A U.K. teenager on trial for allegedly launching an Internet attack on a U.S. port on Friday admitted he had never met a key figure in the prosecution's case--namely, his then-girlfriend--in person.
The prosecution argues that Aaron Caffrey launched a distributed denial of service attack (DDoS) in reaction to what he perceived as criticisms of his girlfriend, Jessica. Prosecutors have produced records, or log files, of Internet chats that took place at the time of the attack, and which they say prove that Caffrey had a motive to carry out the attack.
Caffrey argues that the log files were altered or planted on his computer by hackers, who carried out the DDoS attack via his PC in order to cover their tracks.
According to evidence extracted from Caffrey's computer by the Computer Crime Squad at Scotland Yard, the teenager was in a South African chatroom nine days after the 11 September terrorist attacks when a chat participant named Bokkie made abusive remarks about the U.S. The court was told that because Jessica was from the U.S., Caffrey launched a revenge DDoS attack on Bokkie, which resulted in the Port of Houston's servers being knocked offline.
While giving evidence in Southwark Crown Court on Friday, Caffrey said that although Jessica was his girlfriend at the time, and he had known her for about a year, the relationship had been carried out solely over the Internet--the two had never met in person.

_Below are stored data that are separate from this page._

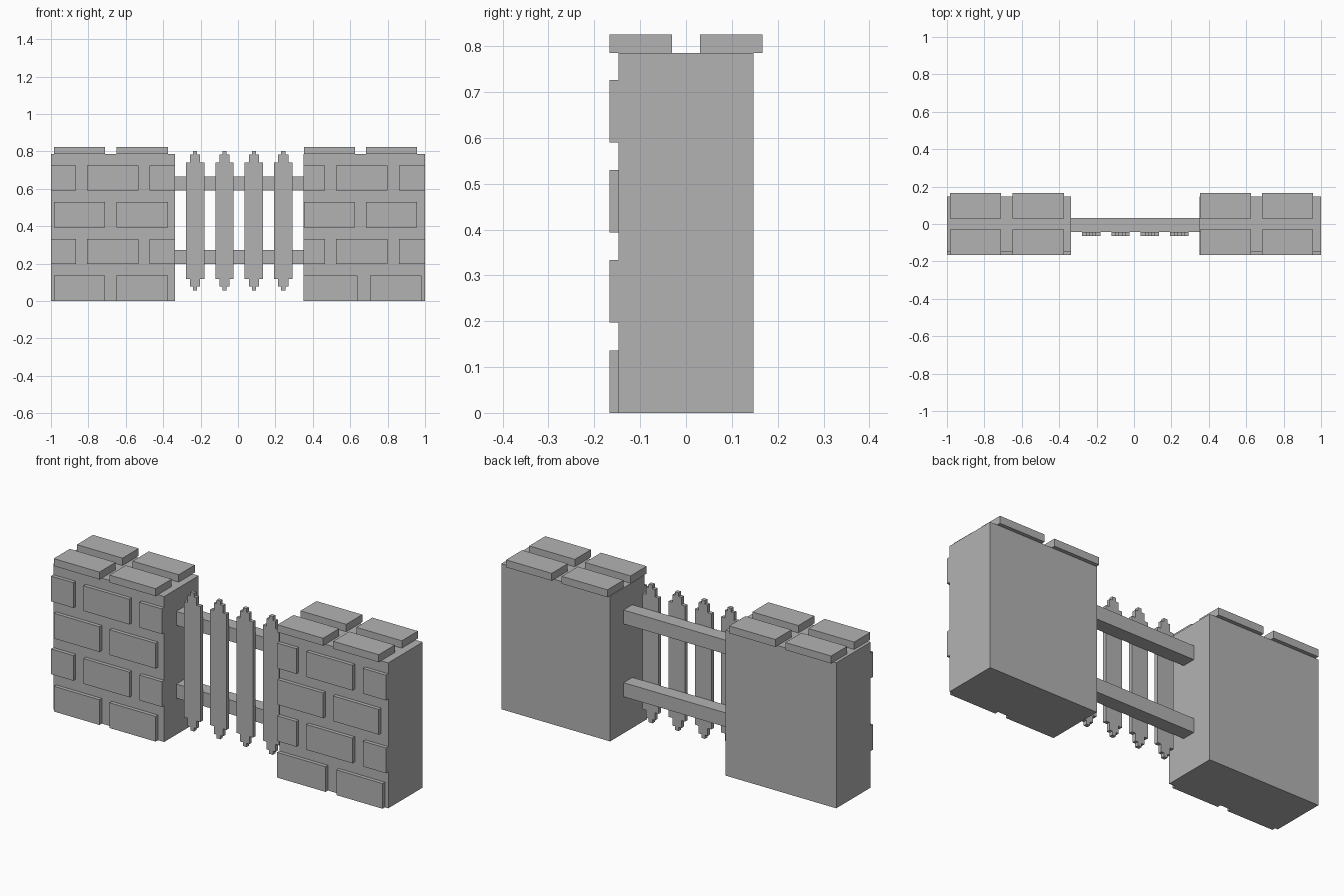
import bpy
import bmesh

cube = bpy.data.objects.get("Cube")
if cube:
    bpy.data.objects.remove(cube, do_unlink=True)

stone_grey = bpy.data.materials.new("plain_grey")
stone_grey.use_nodes = True
colour = (0.45, 0.45, 0.45, 1)
stone_grey.diffuse_color = colour
stone_grey.node_tree.nodes["Principled BSDF"].inputs["Base Color"].default_value = colour


def finish(name, bm):
    bmesh.ops.recalc_face_normals(bm, faces=bm.faces)
    mesh = bpy.data.meshes.new(name)
    bm.to_mesh(mesh)
    bm.free()
    mesh.materials.append(stone_grey)
    obj = bpy.data.objects.new(name, mesh)
    bpy.context.collection.objects.link(obj)
    return obj


def box(name, xs, ys, zs):
    bm = bmesh.new()
    bmesh.ops.create_cube(bm, size=1)
    for v in bm.verts:
        for axis, (low, high) in enumerate((xs, ys, zs)):
            v.co[axis] = low if v.co[axis] < 0 else high
    return finish(name, bm)


def picket(name, x, y_front, y_back):
    # Stepped outline: one quarter mirrored across both axes, then extruded
    middle = 0.43
    quarter = [(0.049, 0.312), (0.027, 0.312), (0.027, 0.353),
               (0.011, 0.353), (0.011, 0.373)]
    half = quarter + [(-w, h) for w, h in reversed(quarter)]
    outline = half + [(-w, -h) for w, h in half]
    bm = bmesh.new()
    face = bm.faces.new([bm.verts.new((x + w, y_front, middle + h)) for w, h in outline])
    ext = bmesh.ops.extrude_face_region(bm, geom=[face])
    new_verts = [g for g in ext["geom"] if isinstance(g, bmesh.types.BMVert)]
    bmesh.ops.translate(bm, verts=new_verts, vec=(0, y_back - y_front, 0))
    return finish(name, bm)


FRONT, BODY, TOP = -0.167, 0.147, 0.785
BRICK = 0.136
ROW_Z = [0, 0.197, 0.394, 0.59]

# Brick spans along x: wall ends, bottom row, staggered row, plain row
walls = {
    "right": ((-1, -0.338),
              [(-0.983, -0.71), (-0.65, -0.375)],
              [(-1, -0.866), (-0.806, -0.532), (-0.472, -0.338)],
              [(-0.983, -0.71), (-0.65, -0.375)]),
    "left": ((0.35, 1),
             [(0.35, 0.64), (0.705, 0.98)],
             [(0.35, 0.465), (0.525, 0.8), (0.862, 1)],
             [(0.352, 0.625), (0.685, 0.957)]),
}

for side, (span, bottom, staggered, plain) in walls.items():
    box(f"{side}_wall", span, (-BODY, BODY), (0, TOP))
    # Raised bricks on the front face
    for row, (z, bricks) in enumerate(zip(ROW_Z, (bottom, staggered, plain, staggered))):
        for i, xs in enumerate(bricks):
            box(f"{side}_brick_{row}_{i}", xs, (FRONT, -BODY), (z, z + BRICK))
    # Capping bricks in two rows
    for i, xs in enumerate(plain):
        for row, ys in (("front", (FRONT, -0.03)), ("back", (0.03, -FRONT))):
            box(f"{side}_{row}_cap_{i}", xs, ys, (TOP, 0.825))

# Rails between the walls
box("lower_rail", (-0.345, 0.47), (-0.043, 0.032), (0.197, 0.273))
box("upper_rail", (-0.345, 0.45), (-0.043, 0.032), (0.59, 0.665))

# Pickets on the front of the rails
for i in range(4):
    picket(f"picket_{i}", -0.229 + i * 0.157, -0.064, -0.043)
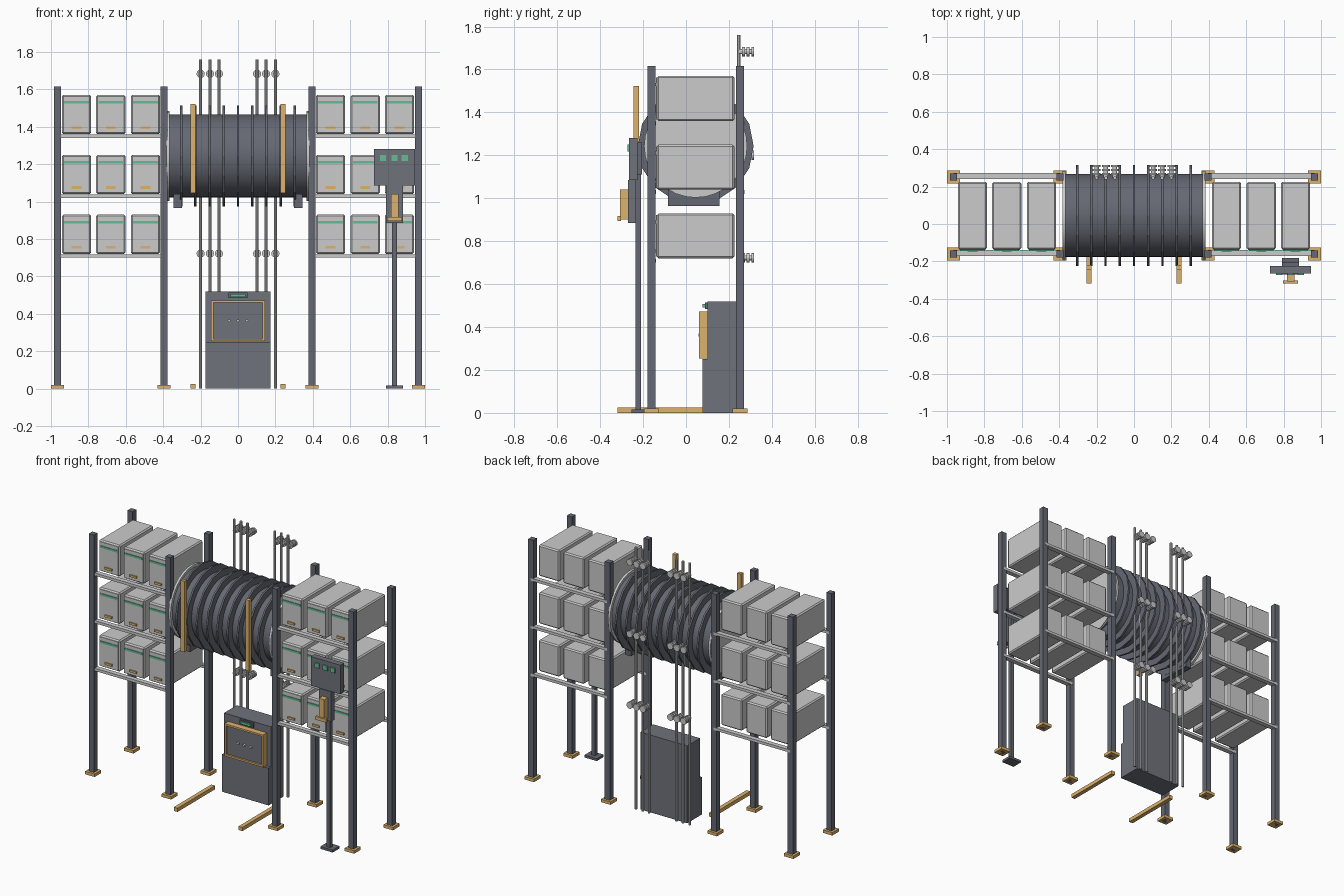
import bpy
from math import pi

if "Cube" in bpy.data.objects:
    bpy.data.objects.remove(bpy.data.objects["Cube"])


def material(name, rgb):
    m = bpy.data.materials.new(name)
    m.diffuse_color = (*rgb, 1)
    m.use_nodes = True
    m.node_tree.nodes["Principled BSDF"].inputs["Base Color"].default_value = m.diffuse_color
    return m


STEEL = material("dark_steel", (0.13, 0.14, 0.17))
PAINT = material("cabinet_paint", (0.16, 0.17, 0.2))
GREY = material("light_grey", (0.55, 0.56, 0.57))
ORANGE = material("safety_orange", (0.73, 0.45, 0.15))
GREEN = material("indicator_green", (0.13, 0.5, 0.3))


def box(name, x, y, z, mat=None, bevel=0):
    """Box from (min, max) ranges along each axis."""
    bpy.ops.mesh.primitive_cube_add(size=1, location=[(a + b) / 2 for a, b in (x, y, z)])
    o = bpy.context.object
    o.name = name
    o.scale = [b - a for a, b in (x, y, z)]
    bpy.ops.object.transform_apply(location=False, rotation=False, scale=True)
    if mat:
        o.data.materials.append(mat)
    if bevel:
        b = o.modifiers.new("bevel", "BEVEL")
        b.width, b.segments = bevel, 1
    return o


def rod(name, loc, r, length, axis, mat, sides=16, smooth=False):
    rot = {"x": (0, pi / 2, 0), "y": (pi / 2, 0, 0), "z": (0, 0, 0)}[axis]
    bpy.ops.mesh.primitive_cylinder_add(vertices=sides, radius=r, depth=length,
                                        location=loc, rotation=rot)
    o = bpy.context.object
    o.name = name
    o.data.materials.append(mat)
    if smooth:
        bpy.ops.object.shade_smooth_by_angle()
    return o


def span(c, half):
    return (c - half, c + half)


def side_span(s, a, b):
    return tuple(sorted((s * a, s * b)))


# Two racks: posts, feet, rails and boxes
for s in (-1, 1):
    for px in (0.396, 0.965):
        for py in (-0.16, 0.252):
            box("rack_post", span(s * px, 0.019), span(py, 0.019), (0, 1.615), STEEL)
            box("rack_foot", span(s * px, 0.035), span(py, 0.035), (0, 0.02), ORANGE)
    for z in (0.72, 1.04, 1.36):
        for py in (-0.155, 0.257):
            box("shelf_rail", side_span(s, 0.396, 0.965), span(py, 0.016),
                (z - 0.02, z - 0.002), GREY)
        for cx in (0.495, 0.68, 0.863):
            x = s * cx
            box("storage_box", span(x, 0.078), (-0.135, 0.225), (z, z + 0.21), GREY, 0.008)
            box("box_front_panel", span(x, 0.07), (-0.14, -0.13), (z + 0.008, z + 0.202), GREY)
            box("box_stripe", span(x, 0.066), (-0.144, -0.138), (z + 0.163, z + 0.177), GREEN)
            box("box_handle", span(x, 0.026), (-0.148, -0.138), (z + 0.028, z + 0.042), ORANGE)

# Horizontal drum with ring fins, end flanges and saddles
DY, DZ = 0.045, 1.243
rod("drum_core", (0, DY, DZ), 0.222, 0.74, "x", STEEL, 32, True)
for i in range(-4, 5):
    rod("drum_fin", (i * 0.076, DY, DZ), 0.27, 0.012, "x", STEEL, 16)
for s in (-1, 1):
    rod("drum_flange", (s * 0.373, DY, DZ), 0.24, 0.016, "x", GREY, 32, True)
    box("drum_saddle", span(s * 0.322, 0.022), (-0.083, 0.157), (0.965, 1.04), STEEL)
    # Guard strips in front of the drum and floor bars
    box("guard_strip", span(s * 0.241, 0.014), (-0.245, -0.22), (1.045, 1.522), ORANGE)
    box("floor_bar", span(s * 0.241, 0.014), (-0.318, 0.08), (0, 0.025), ORANGE)
    # Upright bars with ribbed insulators at the back
    for bx in (0.102, 0.15, 0.2):
        rod("upright_bar", (s * bx, 0.246, 0.88), 0.0085, 1.76, "z", GREY, 10, True)
        for z in (0.722, 1.2, 1.683):
            rod("insulator_core", (s * bx, 0.28, z), 0.012, 0.068, "y", GREY, 12)
            for y in (0.268, 0.289, 0.31):
                rod("insulator_rib", (s * bx, y, z), 0.022, 0.012, "y", GREY, 12)

# Floor cabinet with framed front panel
box("cabinet_body", (-0.174, 0.174), (0.1, 0.236), (0, 0.52), PAINT)
box("cabinet_lower_front", (-0.174, 0.174), (0.077, 0.1), (0, 0.25), PAINT)
box("panel_face", (-0.136, 0.136), (0.072, 0.1), (0.262, 0.462), PAINT)
for z in (0.26, 0.466):
    box("panel_frame_rail", (-0.144, 0.144), (0.06, 0.1), span(z, 0.006), ORANGE)
for x in (-0.138, 0.138):
    box("panel_frame_side", span(x, 0.006), (0.06, 0.1), (0.254, 0.472), ORANGE)
for x in (-0.047, 0, 0.047):
    rod("panel_knob", (x, 0.066, 0.363), 0.008, 0.014, "y", GREY, 12)
box("indicator_base", span(0, 0.05), (0.088, 0.1), (0.484, 0.514), STEEL)
box("indicator_light", span(0, 0.039), (0.078, 0.09), (0.491, 0.507), GREEN)

# Control stand on the right
SX = 0.837
box("stand_base", span(SX, 0.046), (-0.255, -0.182), (0, 0.016), STEEL)
box("stand_post", span(SX, 0.013), (-0.235, -0.21), (0, 1.2), STEEL)
box("control_box", span(SX, 0.11), (-0.265, -0.225), (1.085, 1.28), PAINT)
box("control_box_mount", span(SX, 0.046), (-0.235, -0.205), (1.11, 1.26), STEEL)
for x in (0.775, SX, 0.892):
    box("control_light", span(x, 0.017), (-0.272, -0.264), (1.218, 1.25), GREEN)
box("lever_plate", span(SX, 0.045), (-0.27, -0.234), (0.885, 1.085), PAINT)
box("lever_arm", span(SX, 0.02), (-0.308, -0.268), (0.9, 1.04), ORANGE)
box("lever_grip", span(SX, 0.04), (-0.318, -0.302), (0.895, 0.917), ORANGE)
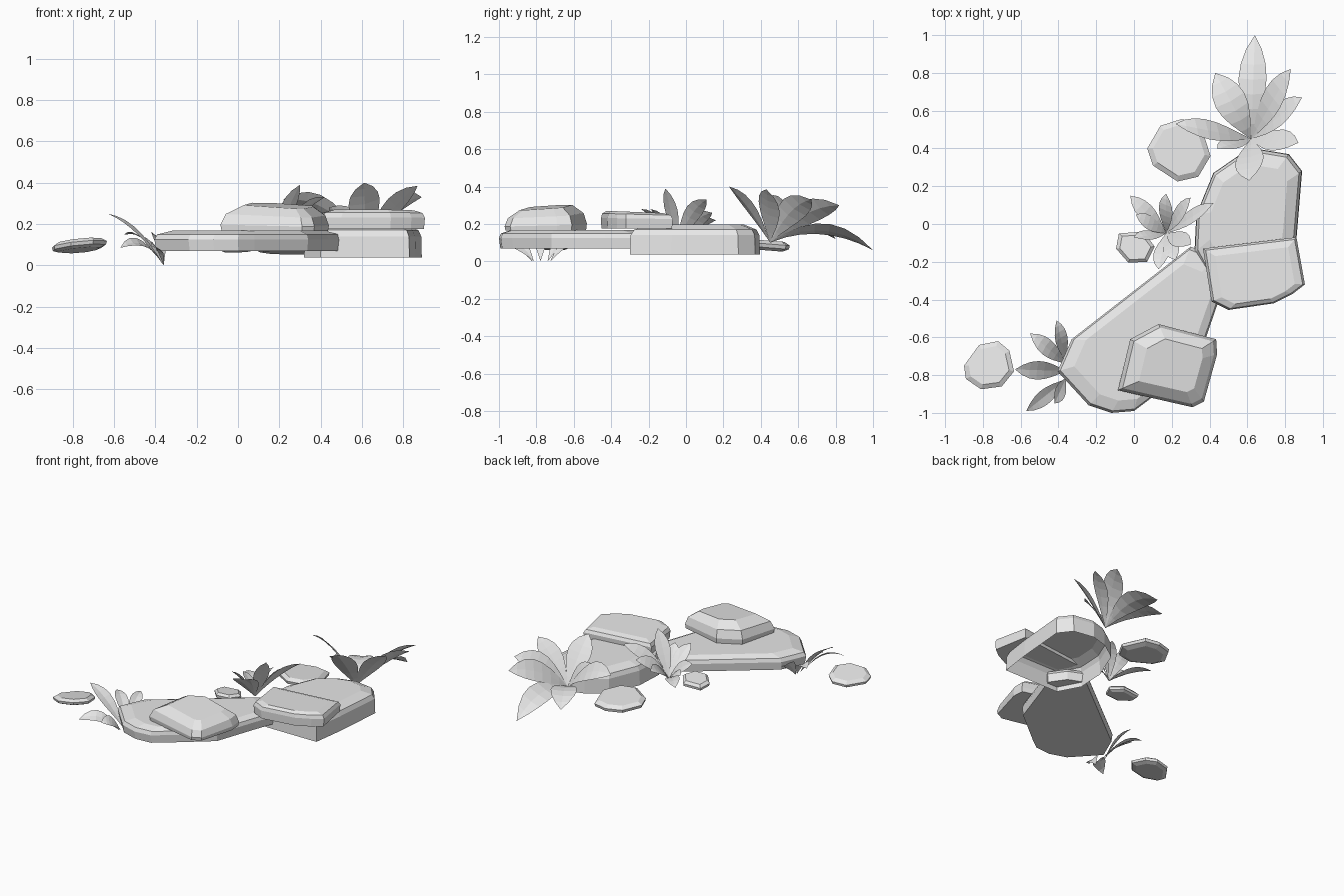
import bpy, bmesh, math
from mathutils import Vector

cube = bpy.data.objects.get("Cube")
if cube:
    bpy.data.objects.remove(cube, do_unlink=True)

grey = bpy.data.materials.new("stone_grey")
grey.use_nodes = True
grey.diffuse_color = (0.8, 0.8, 0.8, 1)
grey.node_tree.nodes["Principled BSDF"].inputs["Base Color"].default_value = (0.8, 0.8, 0.8, 1)


def finish(bm, name):
    mesh = bpy.data.meshes.new(name)
    bm.to_mesh(mesh)
    bm.free()
    mesh.materials.append(grey)
    ob = bpy.data.objects.new(name, mesh)
    bpy.context.collection.objects.link(ob)


def stone(name, outline, rings, tilt=(0, 0), closed=True, rigid=False):
    """Loft an outline through (scale, z) rings; tilt slopes the top, or the whole stone if rigid."""
    bm = bmesh.new()
    c = sum((Vector(p) for p in outline), Vector((0, 0))) / len(outline)
    loops = []
    for i, (s, z) in enumerate(rings):
        share = 1 if rigid else i / (len(rings) - 1)
        loop = []
        for p in outline:
            d = (Vector(p) - c) * s
            loop.append(bm.verts.new((c.x + d.x, c.y + d.y, z + share * d.dot(Vector(tilt)))))
        loops.append(loop)
    n = len(outline)
    for a, b in zip(loops, loops[1:]):
        for i in range(n):
            j = (i + 1) % n
            bm.faces.new((a[i], a[j], b[j], b[i]))
    bm.faces.new(loops[-1])
    if closed:
        bm.faces.new(loops[0][::-1])
    bmesh.ops.recalc_face_normals(bm, faces=bm.faces)
    if not closed and sum(f.normal.z for f in bm.faces) < 0:
        bmesh.ops.reverse_faces(bm, faces=bm.faces)
    finish(bm, name)


def leaf(bm, a, b, width, lift, axis, steps=7):
    """Arched, slightly folded leaf, rolled to face along the plant's axis."""
    ctrl = (a + b) / 2 + Vector((0, 0, lift))
    side = (b - a).cross(axis).normalized()
    rows = []
    for k in range(steps + 1):
        t = k / steps
        p = a * (1 - t) ** 2 + ctrl * 2 * t * (1 - t) + b * t * t
        if k in (0, steps):
            rows.append([bm.verts.new(p)])
        else:
            w = width / 2 * math.sin(math.pi * t ** 1.2) ** 0.85
            up = axis * w * 0.15
            rows.append([bm.verts.new(q) for q in (p - side * w + up, p, p + side * w + up)])
    for r, s in zip(rows, rows[1:]):
        for i in range(2):
            if len(r) == 1:
                bm.faces.new((r[0], s[i + 1], s[i]))
            elif len(s) == 1:
                bm.faces.new((r[i], r[i + 1], s[0]))
            else:
                bm.faces.new((r[i], r[i + 1], s[i + 1], s[i]))


def plant(name, base, axis, leaves, spread=0.0):
    """Each leaf: tip x, y, z, width, lift; spread parts the leaf roots."""
    bm = bmesh.new()
    for x, y, z, width, lift in leaves:
        root, tip = Vector(base), Vector((x, y, z))
        root.y += (tip.y - root.y) * spread
        leaf(bm, root, tip, width, lift, Vector(axis).normalized())
    finish(bm, name)


# Stepping slabs
stone("front_slab",
      [(-.405, -.78), (-.24, -.96), (-.12, -1.0), (0, -.99), (.08, -.93), (.34, -.72),
       (.44, -.43), (.495, -.28), (.42, -.17), (.30, -.12), (-.33, -.61)],
      [(.98, .07), (1, .125), (.97, .15), (.82, .168)])
stone("rear_slab",
      [(.32, -.15), (.33, .05), (.42, .27), (.55, .36), (.67, .395), (.82, .37),
       (.89, .28), (.86, -.08), (.83, -.30), (.40, -.30)],
      [(1, .037), (.99, .14), (.94, .17), (.72, .197)], closed=False)
stone("front_cap_stone",
      [(-.085, -.88), (-.02, -.61), (.13, -.53), (.435, -.61), (.44, -.69), (.37, -.94), (.31, -.97)],
      [(.98, .165), (1, .195), (.92, .245), (.64, .288)], tilt=(-.05, .08))
stone("rear_cap_stone",
      [(.365, -.13), (.86, -.07), (.905, -.32), (.84, -.37), (.74, -.42), (.50, -.455), (.41, -.41)],
      [(.98, .175), (1, .23), (.95, .253), (.78, .266)], tilt=(0, -.04))

# Loose pebbles, leaning toward the back
stone("back_pebble",
      [(.07, .40), (.10, .31), (.23, .225), (.34, .25), (.405, .36), (.35, .535), (.25, .555), (.14, .52)],
      [(.75, .062), (.97, .077), (1, .097), (.82, .115)], tilt=(0, -.08), rigid=True)
stone("middle_pebble",
      [(-.095, -.13), (-.03, -.205), (.07, -.20), (.11, -.12), (.05, -.04), (-.08, -.05)],
      [(.75, .07), (.97, .08), (1, .097), (.8, .113)], tilt=(.04, -.12), rigid=True)
stone("right_pebble",
      [(-.90, -.75), (-.89, -.82), (-.81, -.875), (-.70, -.86), (-.635, -.78), (-.66, -.67), (-.72, -.62), (-.82, -.64)],
      [(.75, .073), (.97, .083), (1, .1), (.8, .117)], tilt=(.11, -.13), rigid=True)

# Leafy plants, each leaning along its own axis
plant("back_plant", (.62, .45, .10), (-.4, .7, 1), [
    (.64, 1.0, .06, .16, .17), (.83, .82, .30, .16, .10), (.89, .67, .33, .15, .10),
    (.87, .43, .385, .14, .05), (.61, .23, .40, .16, .05), (.44, .40, .28, .11, .06),
    (.22, .53, .32, .14, .13), (.43, .80, .12, .17, .13)])
plant("middle_plant", (.17, -.05, .09), (-.4, .6, 1), [
    (-.02, .15, .15, .09, .07), (.17, .16, .22, .09, .07), (.30, .14, .26, .09, .07),
    (.42, .11, .33, .09, .08), (.30, -.11, .39, .10, .03), (.22, -.19, .28, .09, .05),
    (.13, -.24, .28, .09, .05), (0, -.07, .23, .08, .05), (.01, .05, .19, .08, .05)])
plant("right_plant", (-.36, -.78, 0), (.7, -.2, 1), [
    (-.41, -.51, .15, .08, .08), (-.55, -.58, .15, .09, .10), (-.63, -.77, .25, .10, .07),
    (-.57, -.99, .085, .09, .12), (-.42, -.95, .09, .08, .07)], spread=0.2)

Caffrey also disputed evidence given earlier this week by expert witnesses, including Detective Constable Paul Stunt and Professor Neil Barrett. According to Caffrey, none of the experts had carried out a "thorough investigation" of his computer and they had not allowed him to examine the contents of his hard drive personally.
"They think they know what a Trojan is, but it could be any executable file," said Caffrey. "Did they look at every executable file on my computer? I am sure the answer is no."
Caffrey also disputed Barrett's testimony that if a Trojan had infected Caffrey's computer, it would have left a trace. "It could have had a self-destruct mechanism. After executing, the file could run an algorithm that would write completely random data over its original file," he said.
The case continues.
ZDNet UK's Munir Kotadia reported from London.